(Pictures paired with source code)

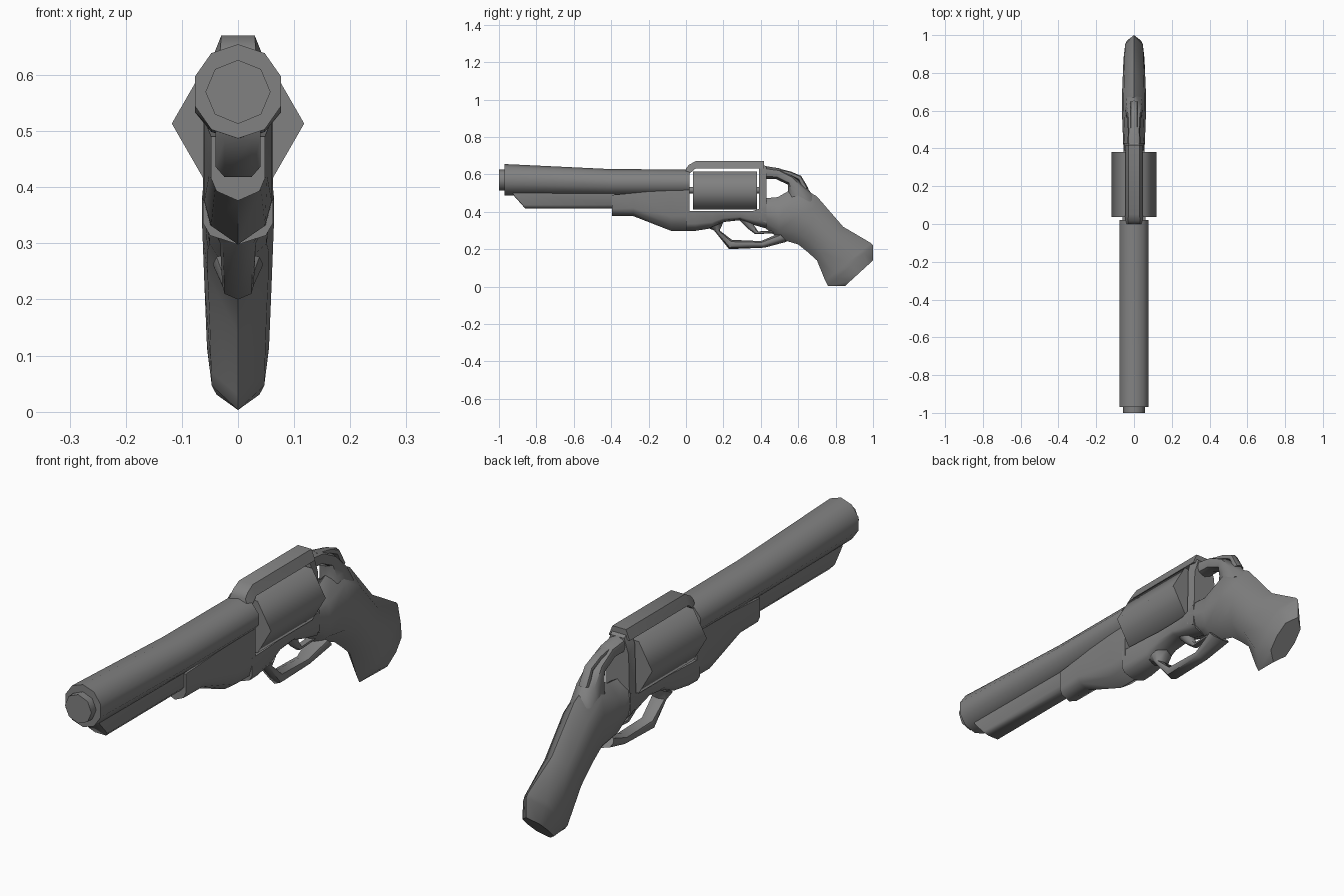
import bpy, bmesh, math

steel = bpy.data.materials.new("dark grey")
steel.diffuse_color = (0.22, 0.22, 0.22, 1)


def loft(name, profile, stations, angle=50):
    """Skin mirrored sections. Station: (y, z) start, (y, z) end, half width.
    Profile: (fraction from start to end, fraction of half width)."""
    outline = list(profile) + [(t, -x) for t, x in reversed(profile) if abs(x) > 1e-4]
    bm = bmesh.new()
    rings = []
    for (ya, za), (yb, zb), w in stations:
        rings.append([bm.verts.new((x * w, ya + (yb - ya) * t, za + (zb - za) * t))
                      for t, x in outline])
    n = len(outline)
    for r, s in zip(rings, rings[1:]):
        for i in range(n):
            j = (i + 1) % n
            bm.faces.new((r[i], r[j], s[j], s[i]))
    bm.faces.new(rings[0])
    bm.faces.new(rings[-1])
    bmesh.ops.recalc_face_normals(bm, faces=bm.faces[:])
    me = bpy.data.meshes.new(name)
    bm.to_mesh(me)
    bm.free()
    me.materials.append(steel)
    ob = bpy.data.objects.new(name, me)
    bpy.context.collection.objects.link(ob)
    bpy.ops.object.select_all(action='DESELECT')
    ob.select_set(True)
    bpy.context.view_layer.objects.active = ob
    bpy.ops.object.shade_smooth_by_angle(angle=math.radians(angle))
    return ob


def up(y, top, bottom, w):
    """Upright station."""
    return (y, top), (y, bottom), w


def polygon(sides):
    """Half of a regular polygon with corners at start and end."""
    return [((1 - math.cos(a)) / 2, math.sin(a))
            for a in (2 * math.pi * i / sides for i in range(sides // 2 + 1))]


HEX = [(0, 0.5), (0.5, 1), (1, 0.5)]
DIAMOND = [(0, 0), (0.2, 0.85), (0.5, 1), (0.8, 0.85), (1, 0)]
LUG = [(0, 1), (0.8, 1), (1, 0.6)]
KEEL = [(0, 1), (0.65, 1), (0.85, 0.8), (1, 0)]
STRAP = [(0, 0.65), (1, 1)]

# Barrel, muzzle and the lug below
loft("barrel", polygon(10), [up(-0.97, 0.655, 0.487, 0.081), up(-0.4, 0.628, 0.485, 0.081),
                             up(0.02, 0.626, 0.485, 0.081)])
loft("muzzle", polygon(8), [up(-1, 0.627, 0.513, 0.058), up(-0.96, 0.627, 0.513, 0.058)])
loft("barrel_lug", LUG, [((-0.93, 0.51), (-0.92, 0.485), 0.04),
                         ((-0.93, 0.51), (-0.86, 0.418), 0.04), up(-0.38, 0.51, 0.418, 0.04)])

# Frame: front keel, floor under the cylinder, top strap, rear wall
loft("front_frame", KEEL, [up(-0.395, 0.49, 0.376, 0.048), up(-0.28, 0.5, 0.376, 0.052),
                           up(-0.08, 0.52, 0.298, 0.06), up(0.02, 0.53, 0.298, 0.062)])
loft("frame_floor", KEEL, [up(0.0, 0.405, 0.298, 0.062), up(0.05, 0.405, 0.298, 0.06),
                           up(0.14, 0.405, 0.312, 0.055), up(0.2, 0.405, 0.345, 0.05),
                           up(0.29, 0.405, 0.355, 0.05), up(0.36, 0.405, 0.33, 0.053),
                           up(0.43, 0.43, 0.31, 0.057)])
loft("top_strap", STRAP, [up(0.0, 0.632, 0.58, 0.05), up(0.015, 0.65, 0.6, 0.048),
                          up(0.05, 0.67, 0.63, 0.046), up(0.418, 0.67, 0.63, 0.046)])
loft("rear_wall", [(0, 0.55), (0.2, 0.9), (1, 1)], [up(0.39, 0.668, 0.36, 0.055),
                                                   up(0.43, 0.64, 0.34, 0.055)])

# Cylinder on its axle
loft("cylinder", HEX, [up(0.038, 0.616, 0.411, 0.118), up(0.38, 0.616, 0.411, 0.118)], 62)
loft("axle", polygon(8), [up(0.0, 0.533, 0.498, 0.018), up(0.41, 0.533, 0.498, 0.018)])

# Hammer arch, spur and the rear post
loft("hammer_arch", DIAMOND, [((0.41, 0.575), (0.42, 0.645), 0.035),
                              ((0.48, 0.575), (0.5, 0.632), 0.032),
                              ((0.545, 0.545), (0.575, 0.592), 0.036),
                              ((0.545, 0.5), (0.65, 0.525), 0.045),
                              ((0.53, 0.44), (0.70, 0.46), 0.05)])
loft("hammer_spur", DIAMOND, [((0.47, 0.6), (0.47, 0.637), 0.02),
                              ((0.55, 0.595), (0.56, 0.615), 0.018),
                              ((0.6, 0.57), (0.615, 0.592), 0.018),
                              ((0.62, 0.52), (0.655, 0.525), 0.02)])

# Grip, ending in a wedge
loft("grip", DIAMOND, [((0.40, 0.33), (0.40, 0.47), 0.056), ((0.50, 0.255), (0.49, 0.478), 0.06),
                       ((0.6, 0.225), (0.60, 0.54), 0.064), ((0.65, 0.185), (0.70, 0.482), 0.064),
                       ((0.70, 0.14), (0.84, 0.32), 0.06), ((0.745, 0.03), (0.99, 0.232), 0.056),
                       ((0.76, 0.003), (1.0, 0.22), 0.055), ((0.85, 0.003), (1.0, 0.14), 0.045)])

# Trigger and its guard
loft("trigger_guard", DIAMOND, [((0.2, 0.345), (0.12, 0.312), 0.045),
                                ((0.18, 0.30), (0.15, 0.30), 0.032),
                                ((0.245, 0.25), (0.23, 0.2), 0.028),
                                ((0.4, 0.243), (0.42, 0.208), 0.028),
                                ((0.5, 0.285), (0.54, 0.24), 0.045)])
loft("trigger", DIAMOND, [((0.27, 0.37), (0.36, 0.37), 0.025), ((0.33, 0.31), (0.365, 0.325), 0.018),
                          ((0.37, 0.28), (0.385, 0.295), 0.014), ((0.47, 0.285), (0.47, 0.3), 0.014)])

==

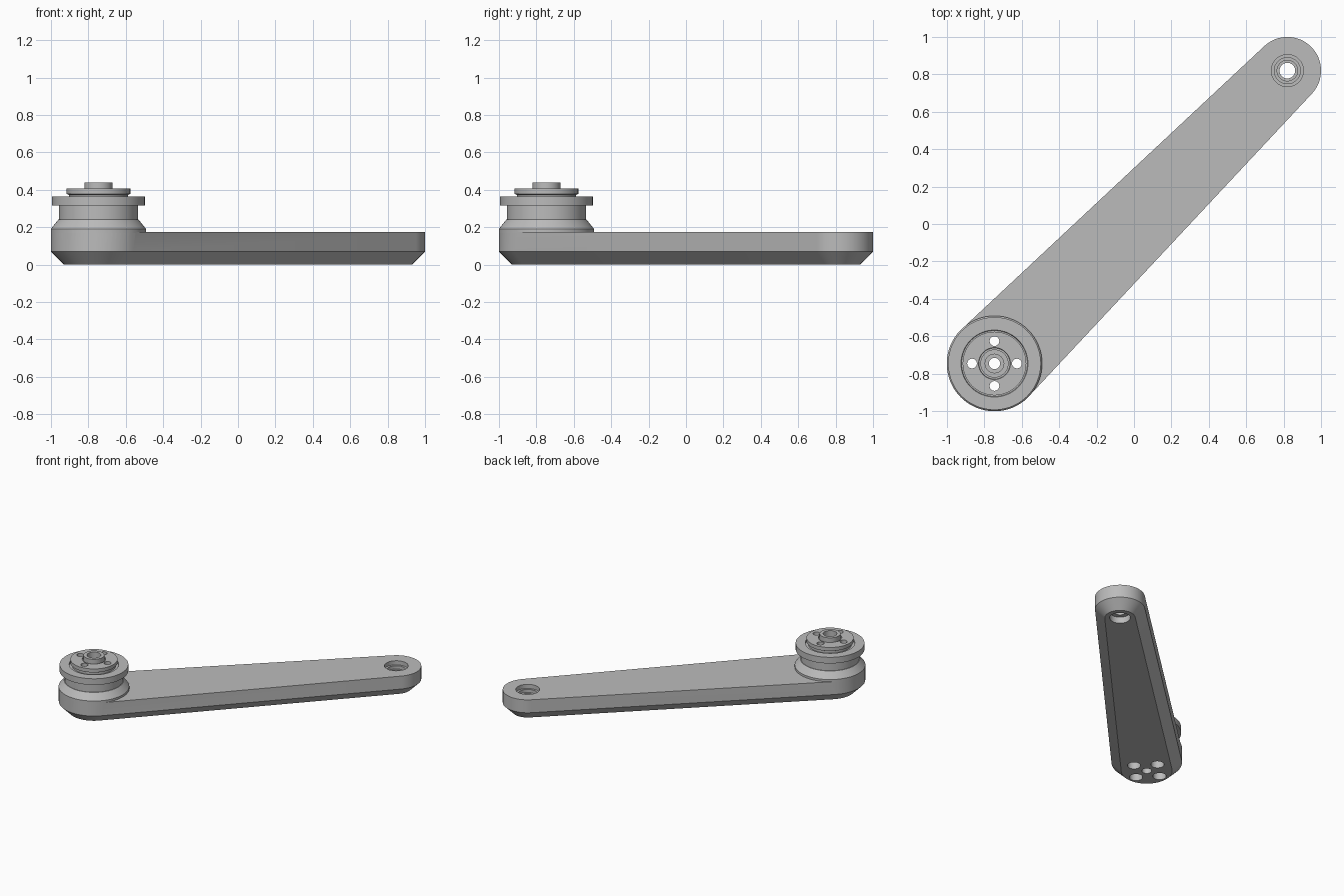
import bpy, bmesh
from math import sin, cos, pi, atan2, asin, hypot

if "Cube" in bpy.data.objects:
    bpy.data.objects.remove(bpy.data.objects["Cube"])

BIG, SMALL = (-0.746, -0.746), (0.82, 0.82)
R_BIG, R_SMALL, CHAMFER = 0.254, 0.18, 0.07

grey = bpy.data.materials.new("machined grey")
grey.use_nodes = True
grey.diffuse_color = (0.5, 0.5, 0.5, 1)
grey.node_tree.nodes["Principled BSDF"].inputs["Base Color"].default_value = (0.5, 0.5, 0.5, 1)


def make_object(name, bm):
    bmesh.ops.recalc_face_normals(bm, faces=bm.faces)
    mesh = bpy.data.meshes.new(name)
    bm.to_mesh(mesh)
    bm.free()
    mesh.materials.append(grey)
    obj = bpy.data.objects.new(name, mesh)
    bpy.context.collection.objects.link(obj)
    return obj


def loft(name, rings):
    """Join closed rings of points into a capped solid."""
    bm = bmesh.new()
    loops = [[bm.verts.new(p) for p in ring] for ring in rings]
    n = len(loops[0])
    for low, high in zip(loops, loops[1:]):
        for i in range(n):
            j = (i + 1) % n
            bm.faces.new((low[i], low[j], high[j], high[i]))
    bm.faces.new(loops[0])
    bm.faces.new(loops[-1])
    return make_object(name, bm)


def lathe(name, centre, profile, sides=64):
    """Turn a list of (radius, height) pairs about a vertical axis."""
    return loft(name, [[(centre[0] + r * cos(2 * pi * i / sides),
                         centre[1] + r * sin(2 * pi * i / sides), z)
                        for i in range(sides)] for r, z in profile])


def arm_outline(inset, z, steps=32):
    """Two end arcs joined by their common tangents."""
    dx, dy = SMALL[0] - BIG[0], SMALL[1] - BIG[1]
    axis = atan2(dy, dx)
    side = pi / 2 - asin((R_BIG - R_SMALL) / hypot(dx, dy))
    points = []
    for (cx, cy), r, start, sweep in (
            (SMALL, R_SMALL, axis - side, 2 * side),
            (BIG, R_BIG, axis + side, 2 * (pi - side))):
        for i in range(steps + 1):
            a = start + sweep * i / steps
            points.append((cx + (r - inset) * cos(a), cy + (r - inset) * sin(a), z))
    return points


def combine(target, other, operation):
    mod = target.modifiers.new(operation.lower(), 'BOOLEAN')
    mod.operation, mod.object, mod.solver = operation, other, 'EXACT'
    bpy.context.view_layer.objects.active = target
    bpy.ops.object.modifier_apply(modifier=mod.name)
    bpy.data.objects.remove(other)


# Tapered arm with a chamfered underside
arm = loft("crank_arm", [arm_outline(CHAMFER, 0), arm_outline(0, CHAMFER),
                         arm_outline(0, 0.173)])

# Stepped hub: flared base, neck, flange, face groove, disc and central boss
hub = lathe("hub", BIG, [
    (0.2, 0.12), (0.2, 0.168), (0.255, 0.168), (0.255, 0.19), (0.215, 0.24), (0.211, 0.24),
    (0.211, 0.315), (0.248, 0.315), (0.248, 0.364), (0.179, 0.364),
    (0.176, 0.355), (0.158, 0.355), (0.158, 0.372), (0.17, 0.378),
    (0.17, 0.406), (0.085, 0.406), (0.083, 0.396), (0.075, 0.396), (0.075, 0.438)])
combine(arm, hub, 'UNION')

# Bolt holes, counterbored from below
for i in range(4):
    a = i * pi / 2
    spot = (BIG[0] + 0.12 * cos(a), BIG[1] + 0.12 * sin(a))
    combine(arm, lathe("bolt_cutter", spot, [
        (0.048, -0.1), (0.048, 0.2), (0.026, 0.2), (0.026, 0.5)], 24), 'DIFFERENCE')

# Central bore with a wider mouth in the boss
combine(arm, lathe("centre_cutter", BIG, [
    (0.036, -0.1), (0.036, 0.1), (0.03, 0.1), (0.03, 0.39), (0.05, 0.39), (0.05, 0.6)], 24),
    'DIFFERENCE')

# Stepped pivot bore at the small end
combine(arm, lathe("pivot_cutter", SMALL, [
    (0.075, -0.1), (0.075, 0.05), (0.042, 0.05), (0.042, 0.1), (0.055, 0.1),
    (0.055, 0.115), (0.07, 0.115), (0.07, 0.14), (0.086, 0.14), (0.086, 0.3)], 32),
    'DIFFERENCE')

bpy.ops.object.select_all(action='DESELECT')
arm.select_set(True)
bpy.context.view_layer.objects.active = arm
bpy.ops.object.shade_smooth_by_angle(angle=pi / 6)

- Task to complete
Look above for the line holding "Profile: (fraction from" and the line holding "rings.append([bm.verts.new((x * w, ya", then output exactly those two lines and every line between them, nothing more.

- Response for this exercise
    Profile: (fraction from start to end, fraction of half width)."""
    outline = list(profile) + [(t, -x) for t, x in reversed(profile) if abs(x) > 1e-4]
    bm = bmesh.new()
    rings = []
    for (ya, za), (yb, zb), w in stations:
        rings.append([bm.verts.new((x * w, ya + (yb - ya) * t, za + (zb - za) * t))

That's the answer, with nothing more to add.